Candidate experience is also a recruitment success metrics
Candidate experience, also understood as Candidate satisfaction is one of the quality metrics that recruiters must take care of. To measure this, candidates are asked to provide a feedback on the hiring process of the company. Just like we have a consumer Net Promoter Score to gauge consumer satisfaction, hiring managers now create a candidate NPS to gauge candidate satisfaction. A standard set of questions that you may ask to candidates in and after completing the hiring process such as:
- How would you rate your overall experience working with the organization during the hiring process?
- How was your experience with the recruiter?
- How satisfied are you with the speed and responsiveness of the recruitment process?
A satisfied candidate is definitely an indicator of successful hiring process. It helps in improving the employer brand and consequently gain access to better talent in the long run. On the other hand, an unsatisfied hiring prospect can vent out their dissatisfaction on various online channels, harming the reputation of the brand and also reducing chances of getting the top talent.
(Also Read: How to create a positive candidate experience with HR Technology?)
Quality of hire is also a measurable recruiting goal
Quality of Hire is another measurable recruiting metric that is also known by the name of First Year Quality. The first year performance of the candidate, often judged by their performance rating gives an insight into the quality of hire. Naturally, candidates who get a good performance rating are considered as a good quality of hire while those with low performance rating are indicative of bad hires. A bad hire can be a liability and prove costly, financially as well as through loss of productivity. Thus there are huge repercussions to a bad hire, in terms of direct as well as indirect costs. If you combine quality of hire with sourcing channel effectiveness, it can provide details of sourcing channel quality, which again will help you control recruiting costs and improve performance.
(Also Read: Three Simple Steps to Avoid Making a Bad Hire)
Cost per hire is another recruitment metrics example
A simple way to measure the cost per hire metric is to divide the total costs incurred in a recruitment process by the number of hires. However, in order to come up with an accurate cost per hire figure, you must keep in mind the multiple cost structures. Total recruitment costs include the internal recruitment costs, such as the total time spent by recruiters in hiring, lost productivity as well as the external costs such as advertising budget, candidate expenses, consultant fees and others. A low cost per hire is desirable and achievable with measures to control any loss in productivity and proper allocation of budget. In fact, if we continuously measure and control all other recruitment metrics, cost per hire will automatically be taken care of.

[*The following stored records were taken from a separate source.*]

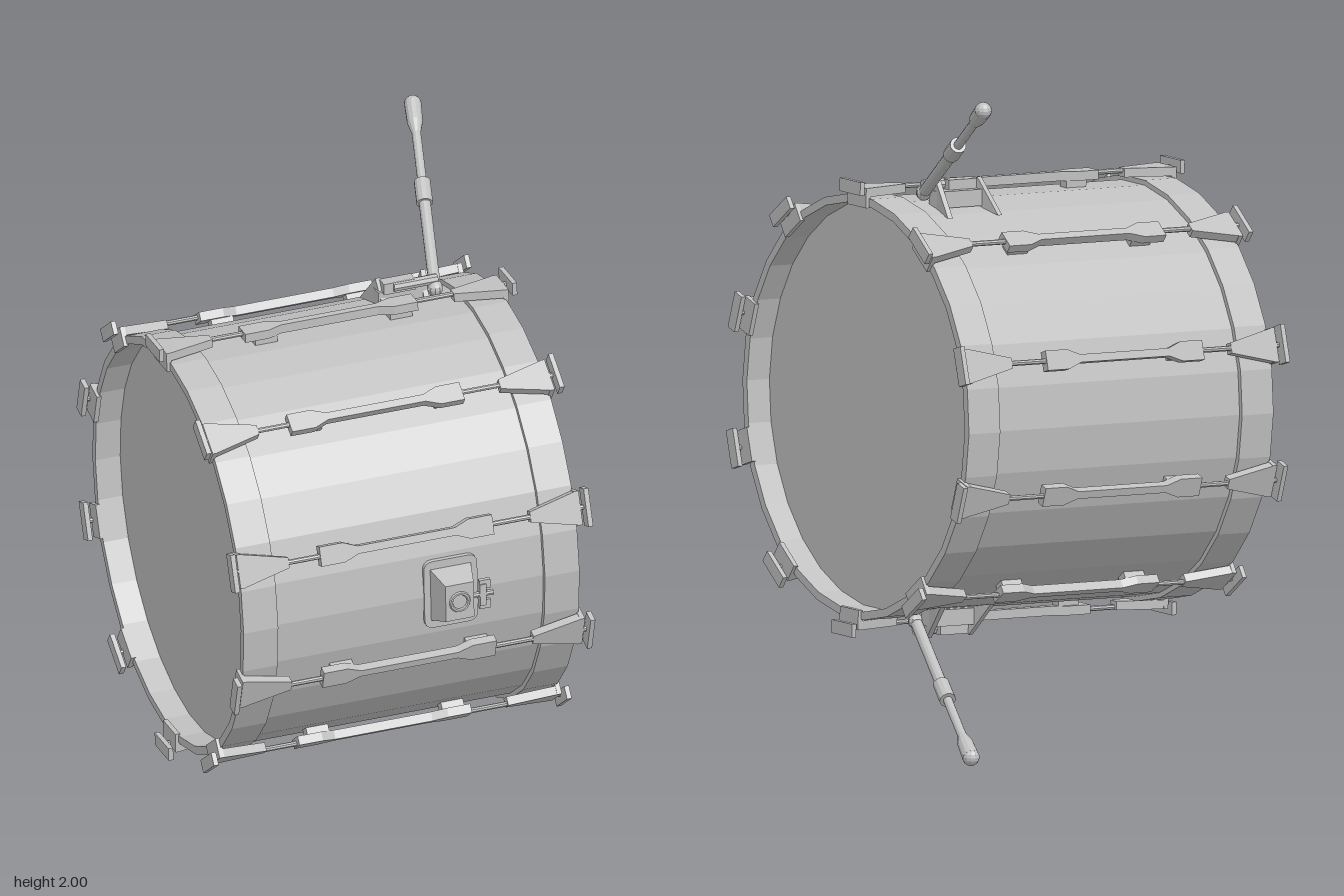
import * as THREE from 'three';

const grey = new THREE.MeshStandardMaterial({ color: 0xc0c0c0, flatShading: true });
grey.name = 'grey';
const SIDES = 30;

function add(parent, name, geometry, x = 0, y = 0, z = 0) {
  const mesh = new THREE.Mesh(geometry, grey);
  mesh.name = name;
  mesh.position.set(x, y, z);
  parent.add(mesh);
  return mesh;
}

// Box given by its limits on each axis
function block(parent, name, [x0, x1], [y0, y1], [z0, z1]) {
  return add(parent, name, new THREE.BoxGeometry(x1 - x0, y1 - y0, z1 - z0),
    (x0 + x1) / 2, (y0 + y1) / 2, (z0 + z1) / 2);
}

// Flat plate: [x, halfWidth] stations mirrored in z, between heights y0 and y1
function plate(parent, name, stations, y0, y1) {
  const outline = [...stations, ...stations.slice().reverse().map(([x, w]) => [x, -w])];
  const shape = new THREE.Shape(outline.map(([x, w]) => new THREE.Vector2(x, w)));
  const g = new THREE.ExtrudeGeometry(shape, { depth: y1 - y0, bevelEnabled: false });
  g.rotateX(Math.PI / 2);
  return add(parent, name, g, 0, y1, 0);
}

// Cylinder lying along x
function bar(parent, name, r, x0, x1, y, z, sides = 8) {
  const g = new THREE.CylinderGeometry(r, r, x1 - x0, sides).rotateZ(-Math.PI / 2);
  return add(parent, name, g, (x0 + x1) / 2, y, z);
}

// Ring around x from a rectangular section
function ring(parent, name, rIn, rOut, x0, x1) {
  const pts = [[rIn, x0], [rOut, x0], [rOut, x1], [rIn, x1], [rIn, x0]];
  const g = new THREE.LatheGeometry(pts.map(p => new THREE.Vector2(...p)), SIDES);
  return add(parent, name, g.rotateZ(-Math.PI / 2));
}

// One tension set, lying over the top of the shell
function tensionSet() {
  const set = new THREE.Group();
  set.name = 'tensionSet';
  plate(set, 'lug', [[-0.275, 0.03], [-0.2, 0.03], [-0.155, 0.012],
    [0.155, 0.012], [0.2, 0.03], [0.275, 0.03]].map(([x, w]) => [x - 0.01, w]), 0.64, 0.668);
  for (const s of [-1, 1]) {
    const end = new THREE.Group();
    end.name = 'tensionEnd';
    if (s < 0) end.rotation.y = Math.PI;
    set.add(end);
    block(end, 'lugFoot', [0.18, 0.25], [0.6, 0.645], [-0.018, 0.018]);
    bar(end, 'tensionRod', 0.008, 0.24, 0.57, 0.657, 0);
    plate(end, 'claw', [[0.385, 0.016], [0.535, 0.052]], 0.638, 0.665);
    block(end, 'clawHook', [0.53, 0.545], [0.605, 0.665], [-0.052, 0.052]);
    block(end, 'rodHandle', [0.555, 0.57], [0.645, 0.685], [-0.058, 0.058]);
  }
  return set;
}

// Spur leg with its bracket, on the upper side
function spur() {
  const g = new THREE.Group();
  g.name = 'spur';
  block(g, 'spurBase', [0.185, 0.35], [0.605, 0.655], [-0.15, -0.095]);
  block(g, 'spurClamp', [0.2, 0.3], [0.65, 0.685], [-0.125, -0.085]);
  bar(g, 'spurBolt', 0.016, 0.23, 0.37, 0.67, -0.09);

  // Triangular side fins
  const tri = new THREE.Shape([[0.08, 0.61], [0.225, 0.585], [0.125, 0.69]]
    .map(p => new THREE.Vector2(...p)));
  for (const [x, turn] of [[0.195, -0.15], [0.34, 0.15]]) {
    const fin = new THREE.ExtrudeGeometry(tri, { depth: 0.016, bevelEnabled: false });
    fin.translate(-0.125, 0, -0.008).rotateY(Math.PI / 2);
    add(g, 'spurFin', fin, x, 0, -0.125).rotation.y = -turn;
  }

  // Leg sections placed along the line from pivot to foot
  const a = new THREE.Vector3(0.36, 0.645, -0.08);
  const b = new THREE.Vector3(0.507, 0.973, -0.637);
  const dir = b.clone().sub(a).normalize();
  const turn = new THREE.Quaternion().setFromUnitVectors(new THREE.Vector3(0, 1, 0), dir);
  const section = (name, t0, t1, r0, r1) => {
    const p = a.clone().lerp(b, (t0 + t1) / 2);
    const cyl = new THREE.CylinderGeometry(r1, r0, a.distanceTo(b) * (t1 - t0), 12);
    add(g, name, cyl, p.x, p.y, p.z).quaternion.copy(turn);
  };
  section('legTube', -0.02, 0.5, 0.018, 0.018);
  section('legSleeve', 0.46, 0.58, 0.025, 0.025);
  section('legRod', 0.56, 0.9, 0.014, 0.014);
  section('footTaper', 0.84, 0.9, 0.014, 0.024);
  section('footGrip', 0.9, 1, 0.024, 0.026);
  add(g, 'footTip', new THREE.SphereGeometry(0.026, 12, 8), b.x, b.y, b.z);
  add(g, 'legPivot', new THREE.SphereGeometry(0.024, 10, 8), a.x, a.y, a.z);
  return g;
}

// Holder on the front of the shell
function holder() {
  const g = new THREE.Group();
  g.name = 'holder';
  const w = 0.085, h = 0.11, r = 0.03;
  const s = new THREE.Shape();
  s.moveTo(-w + r, -h);
  s.lineTo(w - r, -h); s.quadraticCurveTo(w, -h, w, -h + r);
  s.lineTo(w, h - r); s.quadraticCurveTo(w, h, w - r, h);
  s.lineTo(-w + r, h); s.quadraticCurveTo(-w, h, -w, h - r);
  s.lineTo(-w, -h + r); s.quadraticCurveTo(-w, -h, -w + r, -h);
  add(g, 'holderPlate', new THREE.ExtrudeGeometry(s,
    { depth: 0.022, bevelEnabled: false, curveSegments: 4 }), 0, 0, 0.603);
  // Four-sided tapering body
  const body = new THREE.CylinderGeometry(0.045, 0.066, 0.08, 4, 1, false, Math.PI / 4);
  body.scale(Math.SQRT2, 1, Math.SQRT2 * 1.3).rotateX(Math.PI / 2);
  add(g, 'holderBody', body, 0, 0, 0.66);
  add(g, 'holderSocket', new THREE.TorusGeometry(0.028, 0.006, 6, 16), 0, 0, 0.7);
  bar(g, 'wingScrew', 0.009, 0.04, 0.115, 0, 0.675);
  for (const y of [-0.033, 0.033]) {
    block(g, 'screwWing', [0.07, 0.105], [y - 0.014, y + 0.014], [0.668, 0.682]);
  }
  block(g, 'screwHub', [0.07, 0.09], [-0.035, 0.035], [0.664, 0.686]);
  g.position.set(0.13, 0.005, 0);
  return g;
}

export function createModel() {
  const model = new THREE.Group();
  model.name = 'bassDrum';

  // Drum body, tilted slightly
  const drum = new THREE.Group();
  drum.name = 'drum';
  drum.position.set(-0.005, 0.989, -0.02);
  drum.rotation.z = 0.022;
  model.add(drum);

  add(drum, 'shell', new THREE.CylinderGeometry(0.622, 0.622, 0.9, SIDES).rotateZ(-Math.PI / 2));
  for (const s of [-1, 1]) {
    const [x0, x1] = s > 0 ? [0.425, 0.535] : [-0.535, -0.425];
    ring(drum, 'hoop', 0.612, 0.637, x0, x1);
    bar(drum, 'head', 0.614, s * 0.45 - 0.006, s * 0.45 + 0.006, 0, 0, SIDES);
  }

  // Ten tension sets around the shell
  for (let i = 0; i < 10; i++) {
    const set = tensionSet();
    set.rotation.x = i * Math.PI / 5;
    drum.add(set);
  }

  // Upper spur and its mirror below
  const upper = spur();
  const lower = spur();
  lower.scale.y = -1;
  drum.add(upper, lower, holder());
  return model;
}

How to measure recruiting metrics?
While knowing the importance of these metrics is one thing, measuring them and implementing the insights is another. There are various analytics tool available that can help you in accurately calculating all these metrics. For example, sourcing channel effectiveness can be measured by using Google Analytics to track where the people who viewed the job/or filled the job application form on your website actually came from. You can set goals to check the conversion rate. If its too much a task for you to capture all these metrics separately than it makes sense to invest in a comprehensive recruitment software that comes integrated with advanced reports and analytics to measure the vital hiring metrics. These software provide graphical reports based on data collected from recruitment activities conducted in the organization. Based on these reports, you can take corrective actions wherever required.
(Also Read: How Recruitment Software Works, its Benefits and Main Features)